Work instructions
Could you show all lines in the entries below that contain the string "MATS"?

Data extracts
++++++++++
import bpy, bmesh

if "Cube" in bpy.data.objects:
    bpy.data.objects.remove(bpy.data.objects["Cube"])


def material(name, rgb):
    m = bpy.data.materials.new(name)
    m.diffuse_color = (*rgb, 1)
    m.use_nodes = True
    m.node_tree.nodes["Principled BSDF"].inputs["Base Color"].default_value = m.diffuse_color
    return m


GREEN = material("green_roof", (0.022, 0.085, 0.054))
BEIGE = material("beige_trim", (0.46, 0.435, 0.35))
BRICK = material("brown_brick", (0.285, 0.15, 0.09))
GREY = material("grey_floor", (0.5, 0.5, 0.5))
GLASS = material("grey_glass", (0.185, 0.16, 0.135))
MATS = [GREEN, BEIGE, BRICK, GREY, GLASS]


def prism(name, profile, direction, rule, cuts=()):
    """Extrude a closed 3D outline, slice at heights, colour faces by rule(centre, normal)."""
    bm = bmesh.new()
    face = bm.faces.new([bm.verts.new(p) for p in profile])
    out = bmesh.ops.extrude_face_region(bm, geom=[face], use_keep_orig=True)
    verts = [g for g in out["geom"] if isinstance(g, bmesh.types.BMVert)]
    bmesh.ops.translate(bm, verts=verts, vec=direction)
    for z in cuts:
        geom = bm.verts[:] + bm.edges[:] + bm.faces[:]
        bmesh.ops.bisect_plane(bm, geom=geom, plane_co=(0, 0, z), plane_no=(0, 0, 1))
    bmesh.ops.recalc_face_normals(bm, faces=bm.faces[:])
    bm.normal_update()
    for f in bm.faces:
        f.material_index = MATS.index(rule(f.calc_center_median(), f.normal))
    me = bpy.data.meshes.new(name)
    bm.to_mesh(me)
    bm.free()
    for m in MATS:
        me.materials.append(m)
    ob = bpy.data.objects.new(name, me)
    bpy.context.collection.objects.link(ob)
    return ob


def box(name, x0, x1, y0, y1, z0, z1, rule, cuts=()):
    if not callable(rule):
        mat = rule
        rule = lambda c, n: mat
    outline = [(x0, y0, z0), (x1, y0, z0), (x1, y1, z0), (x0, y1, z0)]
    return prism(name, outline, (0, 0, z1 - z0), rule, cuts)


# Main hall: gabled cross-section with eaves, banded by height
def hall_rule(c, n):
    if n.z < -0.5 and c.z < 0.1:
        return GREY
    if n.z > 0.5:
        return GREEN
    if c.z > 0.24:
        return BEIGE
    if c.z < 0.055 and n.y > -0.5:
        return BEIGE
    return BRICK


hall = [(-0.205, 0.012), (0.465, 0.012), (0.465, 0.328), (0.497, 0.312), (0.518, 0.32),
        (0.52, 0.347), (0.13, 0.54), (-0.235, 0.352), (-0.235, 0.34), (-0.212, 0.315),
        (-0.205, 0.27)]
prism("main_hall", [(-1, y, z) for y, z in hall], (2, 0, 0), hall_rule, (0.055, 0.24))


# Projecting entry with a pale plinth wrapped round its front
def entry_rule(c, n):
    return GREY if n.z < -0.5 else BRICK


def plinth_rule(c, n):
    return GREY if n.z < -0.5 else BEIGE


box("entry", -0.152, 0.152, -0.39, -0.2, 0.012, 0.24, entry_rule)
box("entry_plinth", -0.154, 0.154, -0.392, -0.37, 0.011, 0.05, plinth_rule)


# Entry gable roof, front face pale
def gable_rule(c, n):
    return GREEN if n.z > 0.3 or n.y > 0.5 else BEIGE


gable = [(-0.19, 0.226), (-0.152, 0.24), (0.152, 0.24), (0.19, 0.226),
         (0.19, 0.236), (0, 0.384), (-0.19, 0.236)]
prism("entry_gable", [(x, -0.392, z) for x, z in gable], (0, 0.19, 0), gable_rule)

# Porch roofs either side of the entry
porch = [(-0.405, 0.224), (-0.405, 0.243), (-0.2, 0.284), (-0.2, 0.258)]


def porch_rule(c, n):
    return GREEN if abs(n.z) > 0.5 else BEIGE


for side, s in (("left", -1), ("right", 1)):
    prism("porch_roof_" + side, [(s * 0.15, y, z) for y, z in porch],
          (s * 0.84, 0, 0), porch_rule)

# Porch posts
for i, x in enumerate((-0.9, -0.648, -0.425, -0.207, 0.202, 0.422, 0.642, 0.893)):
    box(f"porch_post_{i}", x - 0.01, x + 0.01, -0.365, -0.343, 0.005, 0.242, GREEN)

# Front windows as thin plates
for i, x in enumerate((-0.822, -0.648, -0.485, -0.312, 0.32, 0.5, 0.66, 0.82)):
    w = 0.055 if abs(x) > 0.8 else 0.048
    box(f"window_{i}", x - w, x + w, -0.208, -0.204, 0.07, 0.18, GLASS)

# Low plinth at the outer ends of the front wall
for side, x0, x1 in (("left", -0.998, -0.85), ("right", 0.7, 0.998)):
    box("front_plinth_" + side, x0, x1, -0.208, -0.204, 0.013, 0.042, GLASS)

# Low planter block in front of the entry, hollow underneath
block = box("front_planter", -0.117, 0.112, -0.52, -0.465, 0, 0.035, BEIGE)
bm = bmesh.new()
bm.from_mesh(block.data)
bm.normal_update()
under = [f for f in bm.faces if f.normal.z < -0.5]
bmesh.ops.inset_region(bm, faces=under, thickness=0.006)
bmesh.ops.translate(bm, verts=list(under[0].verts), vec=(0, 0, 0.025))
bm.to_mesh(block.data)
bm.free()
++++++++++
Problem solution
MATS = [GREEN, BEIGE, BRICK, GREY, GLASS]
        f.material_index = MATS.index(rule(f.calc_center_median(), f.normal))
    for m in MATS:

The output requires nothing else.